In 2016, 91% of all teen births were to unmarried women. Almost one in five pregnancies ended in abortion, with the larger percentage of abortions among females age 14-17.[80]


 

References

[78] South Carolina Department of Health and Environmental Control, South Carolina Community Assessment Network (SCAN), “Births (1990-2017).” Oct. 7, 2018. Available at http://scangis.dhec.sc.gov/scan/bdp/tables/birthtable.aspx.  Access verified Oct. 18, 2018.

[79] Ibid.

[80] Ibid.

Adoptions

Adoptions in South Carolina and the US: 2000-2016

Between 2000 and 2016, there have been 7,735 adoptions in South Carolina, or about 455 per year.
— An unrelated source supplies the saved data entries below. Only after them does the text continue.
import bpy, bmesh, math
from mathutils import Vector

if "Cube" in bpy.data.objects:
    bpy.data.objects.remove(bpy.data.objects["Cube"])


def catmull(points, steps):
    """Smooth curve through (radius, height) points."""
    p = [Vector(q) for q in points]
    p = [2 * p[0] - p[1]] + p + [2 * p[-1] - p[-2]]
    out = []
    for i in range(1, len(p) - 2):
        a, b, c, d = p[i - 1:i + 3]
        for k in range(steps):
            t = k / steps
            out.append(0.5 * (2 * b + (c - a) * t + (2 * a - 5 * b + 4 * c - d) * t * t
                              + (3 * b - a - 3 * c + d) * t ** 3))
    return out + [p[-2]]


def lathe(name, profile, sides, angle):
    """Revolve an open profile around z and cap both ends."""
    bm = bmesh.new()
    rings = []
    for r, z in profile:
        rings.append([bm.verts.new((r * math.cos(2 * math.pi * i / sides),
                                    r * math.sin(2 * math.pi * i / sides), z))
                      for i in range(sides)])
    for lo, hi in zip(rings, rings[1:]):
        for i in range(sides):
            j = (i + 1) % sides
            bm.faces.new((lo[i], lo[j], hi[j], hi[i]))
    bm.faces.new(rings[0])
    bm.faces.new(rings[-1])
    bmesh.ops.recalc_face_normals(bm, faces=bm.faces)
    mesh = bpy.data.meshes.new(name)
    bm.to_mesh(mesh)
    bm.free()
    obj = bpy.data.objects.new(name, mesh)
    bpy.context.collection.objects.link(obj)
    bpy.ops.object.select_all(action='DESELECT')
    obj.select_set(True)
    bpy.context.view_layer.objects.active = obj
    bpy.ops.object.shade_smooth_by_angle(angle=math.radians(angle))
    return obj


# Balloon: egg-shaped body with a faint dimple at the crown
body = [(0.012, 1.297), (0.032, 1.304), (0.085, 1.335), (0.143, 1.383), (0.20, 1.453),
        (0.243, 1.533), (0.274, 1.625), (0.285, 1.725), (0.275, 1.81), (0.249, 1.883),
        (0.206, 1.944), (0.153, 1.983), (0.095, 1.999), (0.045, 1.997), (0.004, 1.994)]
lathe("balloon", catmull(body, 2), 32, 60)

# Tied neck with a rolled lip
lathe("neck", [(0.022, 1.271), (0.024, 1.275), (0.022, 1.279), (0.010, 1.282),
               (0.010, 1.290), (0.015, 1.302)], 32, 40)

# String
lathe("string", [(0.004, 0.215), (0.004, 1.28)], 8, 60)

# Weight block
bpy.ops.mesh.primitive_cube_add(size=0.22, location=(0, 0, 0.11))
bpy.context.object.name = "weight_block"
Nationwide, there have been almost 888,000 adoptions, or an average of about 52,200 per year. Since 2000, about 0.9% of all adoptions in the United States have taken place in South Carolina.[81]

While the number of total adoptions has remained relatively stable for both South Carolina and nationwide, the number of international adoptions has declined. Since 2000, the number of international adoptions in South Carolina fell from 173 to 83 in 2016, a drop of 52%. Likewise, the number of international adoptions nationwide fell from 18,857 to 4,714, a decline of 72%.[82] 

The decline in the number of international adoptions is not the result of a lack of interest in foreign children, but in the growing number of nations banning the practice. In recent years, China, Ethiopia, Guatemala, Kazakhstan, Romania, Russia, and South Korea have either stopped or curtailed international adoptions of their own children.[83] 


 

References

[81] U.S. Department of Health and Human Services, Administration for Children and Families, Children’s Bureau, “Adoption Data 2016,” July 11, 2018, and earlier editions. Available at www.acf.hhs.gov/cb/resource/adoption-data-2016. Access verified Oct. 18, 2018.

[82] U.S. Department of State, “Adoption Statistics.” Available at https://travel.state.gov/content/travel/en/Intercountry-Adoption/adopt_ref/adoption-statistics.html. Access verified Oct. 18,2018.

[83] Mark Montgomery and Irene Powell, “International adoptions have dropped 72 percent since 2005 – here’s why,” The Conversation, Mar. 1, 2018. Available at http://theconversation.com/international-adoptions-have-dropped-72-percent-since-2005-heres-why-91809. Access verified Oct. 18, 2018.